Record excerpts below:
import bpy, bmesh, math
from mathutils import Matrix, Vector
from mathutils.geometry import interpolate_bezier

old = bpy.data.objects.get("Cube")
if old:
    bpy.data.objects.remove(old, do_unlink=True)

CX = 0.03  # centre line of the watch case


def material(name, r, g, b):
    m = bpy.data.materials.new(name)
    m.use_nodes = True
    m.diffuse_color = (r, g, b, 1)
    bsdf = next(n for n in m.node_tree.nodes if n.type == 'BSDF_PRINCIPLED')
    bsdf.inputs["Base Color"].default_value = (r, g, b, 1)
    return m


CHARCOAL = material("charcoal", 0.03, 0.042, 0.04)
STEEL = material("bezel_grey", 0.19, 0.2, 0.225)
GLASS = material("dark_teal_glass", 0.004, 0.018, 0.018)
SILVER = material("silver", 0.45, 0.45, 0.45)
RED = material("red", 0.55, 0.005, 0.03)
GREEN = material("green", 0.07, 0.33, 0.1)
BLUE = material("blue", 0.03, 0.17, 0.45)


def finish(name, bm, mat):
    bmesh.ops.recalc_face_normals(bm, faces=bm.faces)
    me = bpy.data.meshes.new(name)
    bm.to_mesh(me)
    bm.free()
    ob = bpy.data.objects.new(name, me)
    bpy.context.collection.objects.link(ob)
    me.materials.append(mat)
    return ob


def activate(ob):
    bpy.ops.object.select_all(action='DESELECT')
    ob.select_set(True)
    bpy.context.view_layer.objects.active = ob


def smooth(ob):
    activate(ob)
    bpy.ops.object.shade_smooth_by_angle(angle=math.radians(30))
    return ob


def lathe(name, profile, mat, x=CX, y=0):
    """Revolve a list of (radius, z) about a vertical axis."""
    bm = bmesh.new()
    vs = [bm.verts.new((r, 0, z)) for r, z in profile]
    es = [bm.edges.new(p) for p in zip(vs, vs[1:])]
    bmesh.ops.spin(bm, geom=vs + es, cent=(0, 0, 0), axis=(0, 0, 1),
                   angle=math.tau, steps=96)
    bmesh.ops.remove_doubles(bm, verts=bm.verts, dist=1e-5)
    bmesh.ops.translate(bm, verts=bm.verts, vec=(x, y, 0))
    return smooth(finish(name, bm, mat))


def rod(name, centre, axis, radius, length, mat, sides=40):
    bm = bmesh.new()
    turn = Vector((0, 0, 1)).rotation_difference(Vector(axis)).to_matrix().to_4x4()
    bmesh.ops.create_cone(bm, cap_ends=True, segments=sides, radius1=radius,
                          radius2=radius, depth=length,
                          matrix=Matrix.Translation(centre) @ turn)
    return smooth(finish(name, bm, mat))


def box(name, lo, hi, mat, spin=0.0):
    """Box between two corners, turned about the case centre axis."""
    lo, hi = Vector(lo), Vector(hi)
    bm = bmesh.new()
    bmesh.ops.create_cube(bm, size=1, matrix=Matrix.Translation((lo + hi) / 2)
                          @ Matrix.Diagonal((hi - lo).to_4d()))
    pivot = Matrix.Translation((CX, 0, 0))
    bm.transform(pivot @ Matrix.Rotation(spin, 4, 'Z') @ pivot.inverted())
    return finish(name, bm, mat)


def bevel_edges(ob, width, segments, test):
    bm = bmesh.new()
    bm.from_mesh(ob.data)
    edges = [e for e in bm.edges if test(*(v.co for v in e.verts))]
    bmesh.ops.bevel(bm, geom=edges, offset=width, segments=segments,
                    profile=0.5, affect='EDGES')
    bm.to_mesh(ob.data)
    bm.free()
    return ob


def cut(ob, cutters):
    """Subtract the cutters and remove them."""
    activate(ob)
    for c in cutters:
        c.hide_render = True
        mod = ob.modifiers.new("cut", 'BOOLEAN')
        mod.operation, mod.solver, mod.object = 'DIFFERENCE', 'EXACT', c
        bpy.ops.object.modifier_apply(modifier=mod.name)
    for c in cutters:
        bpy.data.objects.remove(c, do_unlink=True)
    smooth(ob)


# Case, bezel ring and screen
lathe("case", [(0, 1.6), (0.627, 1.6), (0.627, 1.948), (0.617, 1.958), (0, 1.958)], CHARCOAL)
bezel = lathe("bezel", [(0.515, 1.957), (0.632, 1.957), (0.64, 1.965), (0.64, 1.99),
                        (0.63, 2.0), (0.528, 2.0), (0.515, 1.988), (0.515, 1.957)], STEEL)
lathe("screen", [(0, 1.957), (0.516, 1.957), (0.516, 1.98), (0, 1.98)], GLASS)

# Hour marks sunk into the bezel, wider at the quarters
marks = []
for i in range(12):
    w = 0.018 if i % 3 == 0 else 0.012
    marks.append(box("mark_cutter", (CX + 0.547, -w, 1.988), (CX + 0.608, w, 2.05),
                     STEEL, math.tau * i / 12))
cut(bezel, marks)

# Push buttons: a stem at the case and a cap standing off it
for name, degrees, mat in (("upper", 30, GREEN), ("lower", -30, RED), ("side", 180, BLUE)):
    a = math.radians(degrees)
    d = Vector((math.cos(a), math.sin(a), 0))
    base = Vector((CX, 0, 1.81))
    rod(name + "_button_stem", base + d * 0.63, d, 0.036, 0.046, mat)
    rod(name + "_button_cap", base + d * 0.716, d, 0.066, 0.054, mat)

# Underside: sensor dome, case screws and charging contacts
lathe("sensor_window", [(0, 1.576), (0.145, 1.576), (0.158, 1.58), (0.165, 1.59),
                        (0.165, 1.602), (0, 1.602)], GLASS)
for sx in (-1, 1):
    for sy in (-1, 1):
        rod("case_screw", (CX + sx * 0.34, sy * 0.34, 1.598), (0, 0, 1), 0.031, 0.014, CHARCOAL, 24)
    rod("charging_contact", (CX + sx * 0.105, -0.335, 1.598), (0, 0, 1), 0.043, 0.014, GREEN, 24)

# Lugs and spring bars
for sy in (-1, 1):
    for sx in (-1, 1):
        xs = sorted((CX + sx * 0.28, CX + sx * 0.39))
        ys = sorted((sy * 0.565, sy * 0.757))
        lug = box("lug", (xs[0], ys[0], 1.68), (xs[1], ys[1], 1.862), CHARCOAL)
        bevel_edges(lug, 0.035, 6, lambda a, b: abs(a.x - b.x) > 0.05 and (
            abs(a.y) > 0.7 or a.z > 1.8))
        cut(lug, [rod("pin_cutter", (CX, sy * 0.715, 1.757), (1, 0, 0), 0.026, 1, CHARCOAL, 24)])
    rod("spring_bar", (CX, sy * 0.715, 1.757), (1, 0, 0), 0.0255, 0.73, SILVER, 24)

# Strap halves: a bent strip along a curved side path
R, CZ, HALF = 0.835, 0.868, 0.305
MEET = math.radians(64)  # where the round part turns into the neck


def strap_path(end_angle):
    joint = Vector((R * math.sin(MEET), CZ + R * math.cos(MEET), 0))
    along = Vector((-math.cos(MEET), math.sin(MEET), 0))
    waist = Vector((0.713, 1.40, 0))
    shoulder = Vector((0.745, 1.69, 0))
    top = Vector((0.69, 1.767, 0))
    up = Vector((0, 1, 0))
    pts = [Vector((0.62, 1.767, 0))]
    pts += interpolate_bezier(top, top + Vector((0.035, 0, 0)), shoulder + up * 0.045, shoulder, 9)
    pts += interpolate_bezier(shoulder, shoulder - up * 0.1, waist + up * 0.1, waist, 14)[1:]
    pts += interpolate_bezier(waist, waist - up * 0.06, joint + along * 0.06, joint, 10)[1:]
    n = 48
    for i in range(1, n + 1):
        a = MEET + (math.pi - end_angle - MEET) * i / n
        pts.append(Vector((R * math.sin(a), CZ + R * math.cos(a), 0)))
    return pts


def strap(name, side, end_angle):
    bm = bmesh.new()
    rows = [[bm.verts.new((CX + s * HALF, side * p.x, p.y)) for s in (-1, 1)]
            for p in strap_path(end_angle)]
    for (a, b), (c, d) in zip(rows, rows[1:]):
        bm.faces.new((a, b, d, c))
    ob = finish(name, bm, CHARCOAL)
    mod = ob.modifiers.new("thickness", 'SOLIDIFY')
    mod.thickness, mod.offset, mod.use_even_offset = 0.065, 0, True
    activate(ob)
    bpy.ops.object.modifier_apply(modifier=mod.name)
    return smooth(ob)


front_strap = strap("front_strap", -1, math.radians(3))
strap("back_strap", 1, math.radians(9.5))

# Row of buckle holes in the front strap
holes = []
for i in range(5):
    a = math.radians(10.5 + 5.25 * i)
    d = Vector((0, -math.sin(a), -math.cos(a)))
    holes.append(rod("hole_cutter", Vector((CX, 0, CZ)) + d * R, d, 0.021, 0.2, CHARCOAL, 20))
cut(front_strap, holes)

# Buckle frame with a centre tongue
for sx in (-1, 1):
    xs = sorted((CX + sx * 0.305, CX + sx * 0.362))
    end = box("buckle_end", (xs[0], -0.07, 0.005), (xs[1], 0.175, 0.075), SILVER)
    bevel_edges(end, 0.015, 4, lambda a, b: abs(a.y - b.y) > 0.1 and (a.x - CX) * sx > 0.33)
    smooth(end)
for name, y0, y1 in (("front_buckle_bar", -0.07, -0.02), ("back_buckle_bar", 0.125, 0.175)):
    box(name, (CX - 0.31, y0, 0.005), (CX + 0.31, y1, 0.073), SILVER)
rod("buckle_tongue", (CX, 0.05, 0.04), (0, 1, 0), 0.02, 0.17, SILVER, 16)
End of Record excerpts.
- _Exercise instructions_
What lines in the material above hold the string "objects"? List them.

- _Response below_
old = bpy.data.objects.get("Cube")
    bpy.data.objects.remove(old, do_unlink=True)
    ob = bpy.data.objects.new(name, me)
    bpy.context.collection.objects.link(ob)
    bpy.context.view_layer.objects.active = ob
        bpy.data.objects.remove(c, do_unlink=True)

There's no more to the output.